Here are four things to consider:
- Know the labor market. Keep your management team focused on the continuing shortage of skilled people. Use this time to research the labor market in your sector of the economy. Learn what the employment picture looks like and find out what the supply of your hardest-to-find candidates is going to look like over the next few years. Conduct briefings, hire speakers, distribute reports, and do everything you can to counter any tendency management may have to think that things are loosening up and they don’t have to pay as much attention to recruiting as before. There is going to continue be fierce competition for people, especially those with skills and experience. Service jobs will continue to grow, although we will see spots of weakness and lots of fluctuation. As always, the unskilled or poorly educated will suffer, but those with skills and ambition will prosper. It is your job to make sure that the hiring authorities keep well aware of this.
- Develop talent pools and communities. This is more important than ever, and a slower time gives you the breathing room to create a social network, try out a blog, or improve your candidate relationship marketing materials and processes. No slowdown should stop you from building relationships and nurturing the ones you have already developed. Get in contact with everybody you know and update them on what’s happening in your company and industry. Continue to ask for referrals and contact each of them. Pre-screen more candidates than you ever have before and even ask managers to pre-interview choice candidates. Invest in technology to help you build these talent pools. Take the time to get your website in shape. As I have written many times, your recruiting site is the heart of your efforts and can always use a refresh or, in most cases, a complete redesign.

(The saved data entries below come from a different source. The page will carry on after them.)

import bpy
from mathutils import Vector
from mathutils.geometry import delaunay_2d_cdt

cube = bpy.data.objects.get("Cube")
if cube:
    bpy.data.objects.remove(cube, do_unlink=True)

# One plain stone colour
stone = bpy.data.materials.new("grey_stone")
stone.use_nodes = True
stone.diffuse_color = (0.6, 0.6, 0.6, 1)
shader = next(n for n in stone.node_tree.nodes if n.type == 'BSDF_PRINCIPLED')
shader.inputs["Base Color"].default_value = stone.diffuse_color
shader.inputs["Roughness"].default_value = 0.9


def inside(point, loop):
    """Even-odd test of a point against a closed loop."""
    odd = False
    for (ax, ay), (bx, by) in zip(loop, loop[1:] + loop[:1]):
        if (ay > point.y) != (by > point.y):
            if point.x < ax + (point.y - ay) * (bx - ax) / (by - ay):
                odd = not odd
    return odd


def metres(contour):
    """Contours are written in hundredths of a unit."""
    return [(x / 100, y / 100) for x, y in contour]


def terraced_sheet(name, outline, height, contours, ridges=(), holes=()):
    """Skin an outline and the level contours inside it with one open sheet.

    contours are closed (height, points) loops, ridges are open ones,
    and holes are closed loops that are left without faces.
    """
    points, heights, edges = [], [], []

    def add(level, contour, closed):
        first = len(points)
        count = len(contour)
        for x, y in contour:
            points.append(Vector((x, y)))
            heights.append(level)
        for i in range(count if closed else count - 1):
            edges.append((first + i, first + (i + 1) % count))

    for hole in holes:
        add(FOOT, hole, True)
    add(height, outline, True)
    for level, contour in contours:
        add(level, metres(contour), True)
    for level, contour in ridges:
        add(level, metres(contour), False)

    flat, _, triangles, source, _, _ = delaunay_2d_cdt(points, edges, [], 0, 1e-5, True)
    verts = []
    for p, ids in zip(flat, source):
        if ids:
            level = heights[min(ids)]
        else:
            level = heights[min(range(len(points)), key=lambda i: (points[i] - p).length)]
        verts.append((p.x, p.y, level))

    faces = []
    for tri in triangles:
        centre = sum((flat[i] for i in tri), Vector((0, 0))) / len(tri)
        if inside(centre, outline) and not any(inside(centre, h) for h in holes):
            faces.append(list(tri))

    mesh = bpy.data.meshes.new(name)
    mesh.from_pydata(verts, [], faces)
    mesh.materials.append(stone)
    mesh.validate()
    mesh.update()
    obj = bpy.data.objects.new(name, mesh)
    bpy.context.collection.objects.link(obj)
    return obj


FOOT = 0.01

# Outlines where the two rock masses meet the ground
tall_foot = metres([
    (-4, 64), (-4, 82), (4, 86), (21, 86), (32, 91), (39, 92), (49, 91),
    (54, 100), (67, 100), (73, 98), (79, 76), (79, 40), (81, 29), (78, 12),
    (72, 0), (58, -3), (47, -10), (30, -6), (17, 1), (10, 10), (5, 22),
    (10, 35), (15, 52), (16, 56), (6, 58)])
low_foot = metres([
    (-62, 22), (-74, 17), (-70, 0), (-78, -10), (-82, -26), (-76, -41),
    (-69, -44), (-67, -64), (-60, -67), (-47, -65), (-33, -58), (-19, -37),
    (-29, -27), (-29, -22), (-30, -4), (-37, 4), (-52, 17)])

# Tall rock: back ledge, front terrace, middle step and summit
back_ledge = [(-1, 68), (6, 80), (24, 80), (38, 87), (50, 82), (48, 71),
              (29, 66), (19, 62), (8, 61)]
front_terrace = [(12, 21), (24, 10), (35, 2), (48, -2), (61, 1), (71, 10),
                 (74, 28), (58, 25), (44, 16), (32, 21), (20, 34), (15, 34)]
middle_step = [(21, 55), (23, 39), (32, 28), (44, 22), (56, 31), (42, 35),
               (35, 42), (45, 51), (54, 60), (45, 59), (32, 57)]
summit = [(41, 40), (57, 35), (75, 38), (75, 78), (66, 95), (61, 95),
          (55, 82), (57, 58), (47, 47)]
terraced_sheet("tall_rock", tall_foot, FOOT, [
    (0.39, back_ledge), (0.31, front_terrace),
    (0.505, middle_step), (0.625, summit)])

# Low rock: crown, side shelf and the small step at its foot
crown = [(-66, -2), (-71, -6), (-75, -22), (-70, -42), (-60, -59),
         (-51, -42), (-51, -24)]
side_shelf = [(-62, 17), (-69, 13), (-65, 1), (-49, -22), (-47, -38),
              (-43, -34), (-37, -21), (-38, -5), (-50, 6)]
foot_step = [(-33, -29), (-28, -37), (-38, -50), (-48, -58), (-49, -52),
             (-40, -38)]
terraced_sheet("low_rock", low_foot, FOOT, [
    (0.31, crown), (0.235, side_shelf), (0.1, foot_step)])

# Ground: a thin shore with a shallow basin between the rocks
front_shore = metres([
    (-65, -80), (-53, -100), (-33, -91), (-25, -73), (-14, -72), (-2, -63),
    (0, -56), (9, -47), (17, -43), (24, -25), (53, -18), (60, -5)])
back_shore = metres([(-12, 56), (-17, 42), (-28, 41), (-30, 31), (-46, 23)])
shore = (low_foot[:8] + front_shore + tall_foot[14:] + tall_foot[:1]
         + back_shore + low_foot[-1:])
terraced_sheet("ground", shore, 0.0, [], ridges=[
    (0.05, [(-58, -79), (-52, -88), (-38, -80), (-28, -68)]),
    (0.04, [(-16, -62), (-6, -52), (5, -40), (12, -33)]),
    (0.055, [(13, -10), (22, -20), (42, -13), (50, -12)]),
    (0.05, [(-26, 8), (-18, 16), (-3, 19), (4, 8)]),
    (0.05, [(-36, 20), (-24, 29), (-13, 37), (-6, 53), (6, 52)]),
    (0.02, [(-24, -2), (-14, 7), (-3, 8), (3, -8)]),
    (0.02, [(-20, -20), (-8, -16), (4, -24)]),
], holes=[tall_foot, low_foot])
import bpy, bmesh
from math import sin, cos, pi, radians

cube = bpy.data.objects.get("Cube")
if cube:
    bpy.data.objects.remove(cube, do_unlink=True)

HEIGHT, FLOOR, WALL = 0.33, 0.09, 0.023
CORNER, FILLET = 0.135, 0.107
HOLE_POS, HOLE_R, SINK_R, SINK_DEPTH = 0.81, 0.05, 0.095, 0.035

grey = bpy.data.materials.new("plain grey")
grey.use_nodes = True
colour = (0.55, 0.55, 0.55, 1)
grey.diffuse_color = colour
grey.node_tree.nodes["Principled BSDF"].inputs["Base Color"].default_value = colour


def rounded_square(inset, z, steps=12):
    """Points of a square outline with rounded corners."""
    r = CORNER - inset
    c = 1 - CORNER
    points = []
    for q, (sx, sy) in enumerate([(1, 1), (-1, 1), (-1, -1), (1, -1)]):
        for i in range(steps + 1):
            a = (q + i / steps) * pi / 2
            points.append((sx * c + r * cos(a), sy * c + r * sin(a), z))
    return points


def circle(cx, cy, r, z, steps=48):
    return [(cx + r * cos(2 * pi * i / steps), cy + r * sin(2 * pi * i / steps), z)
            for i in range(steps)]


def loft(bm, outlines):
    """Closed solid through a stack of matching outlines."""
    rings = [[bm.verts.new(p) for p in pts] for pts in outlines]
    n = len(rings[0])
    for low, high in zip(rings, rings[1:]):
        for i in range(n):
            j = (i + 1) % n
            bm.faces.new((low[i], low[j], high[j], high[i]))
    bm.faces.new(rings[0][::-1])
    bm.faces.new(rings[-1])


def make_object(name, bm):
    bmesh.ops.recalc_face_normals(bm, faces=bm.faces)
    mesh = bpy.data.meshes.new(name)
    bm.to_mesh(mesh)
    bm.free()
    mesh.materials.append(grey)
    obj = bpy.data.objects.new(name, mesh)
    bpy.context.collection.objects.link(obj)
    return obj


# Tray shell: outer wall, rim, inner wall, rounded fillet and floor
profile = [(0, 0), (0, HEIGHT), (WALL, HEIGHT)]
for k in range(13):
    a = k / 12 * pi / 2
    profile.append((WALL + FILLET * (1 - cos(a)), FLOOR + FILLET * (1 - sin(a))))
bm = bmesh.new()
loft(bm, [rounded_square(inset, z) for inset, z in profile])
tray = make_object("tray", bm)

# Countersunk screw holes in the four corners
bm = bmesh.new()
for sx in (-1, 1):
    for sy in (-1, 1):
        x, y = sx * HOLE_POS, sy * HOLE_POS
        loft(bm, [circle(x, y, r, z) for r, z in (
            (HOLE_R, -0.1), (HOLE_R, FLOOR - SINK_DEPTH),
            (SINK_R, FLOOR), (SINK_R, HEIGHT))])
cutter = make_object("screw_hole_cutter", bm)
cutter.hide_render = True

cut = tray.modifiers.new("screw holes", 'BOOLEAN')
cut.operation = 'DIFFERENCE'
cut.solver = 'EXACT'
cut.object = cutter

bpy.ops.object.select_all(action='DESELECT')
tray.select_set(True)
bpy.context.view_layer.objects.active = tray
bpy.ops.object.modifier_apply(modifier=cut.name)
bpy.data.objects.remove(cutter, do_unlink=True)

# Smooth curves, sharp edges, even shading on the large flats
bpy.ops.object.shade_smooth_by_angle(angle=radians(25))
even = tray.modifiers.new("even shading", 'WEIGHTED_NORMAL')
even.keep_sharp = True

- Begin to focus on workforce planning. Spend time with hiring managers and department heads to get some idea about their future growth plans and any new projects that may be on the horizon that will require some specialized talent. Find out or develop ways to look for these people within your organization. By going through this exercise, and by applying your knowledge of the supply side, you should be able to predict where you will have trouble in finding the right people. This knowledge should then help you develop a proactive plan to build relationships with those kinds of people. For example, if you find that you are going to need more engineers of a particular kind than ever before, you should be building your internal referral programs asking for recommendations, attending events where these kinds of people go, and finding out how difficult it might be to promote someone with lesser skills into these jobs and backfill with a more easily found skill level.
- Start developing a college recruiting program. College programs can feed less costly but highly educated and energetic people into an organization. College hires are a great way to round out the staff of startups that have focused on attracting only experienced people, or for mature organizations that are getting a little long in the tooth. College programs require time and creative energy to work well, and can be nicely developed when there is a lull in the incredible pace most of us have felt over the past few months. The best place to start is by collecting some benchmark data about what others are doing in this area and about what is working well for them. Then start involving some of your hiring managers in a brainstorming session and put together a modest, locally oriented program to start. Many firms start by putting together internships or co-op programs in the beginning. Recent articles on internships and college recruiting here at ERE should give you some foundation for making this year a great one for improving or starting your college program.
Finally, rest assured you won’t find it that slow this year. In fact, I’m not sure you will see any slowing at all unless you are in the real estate sector. Even if you do it will be short-lived, so get to work implementing some of these ideas before it’s too late?again!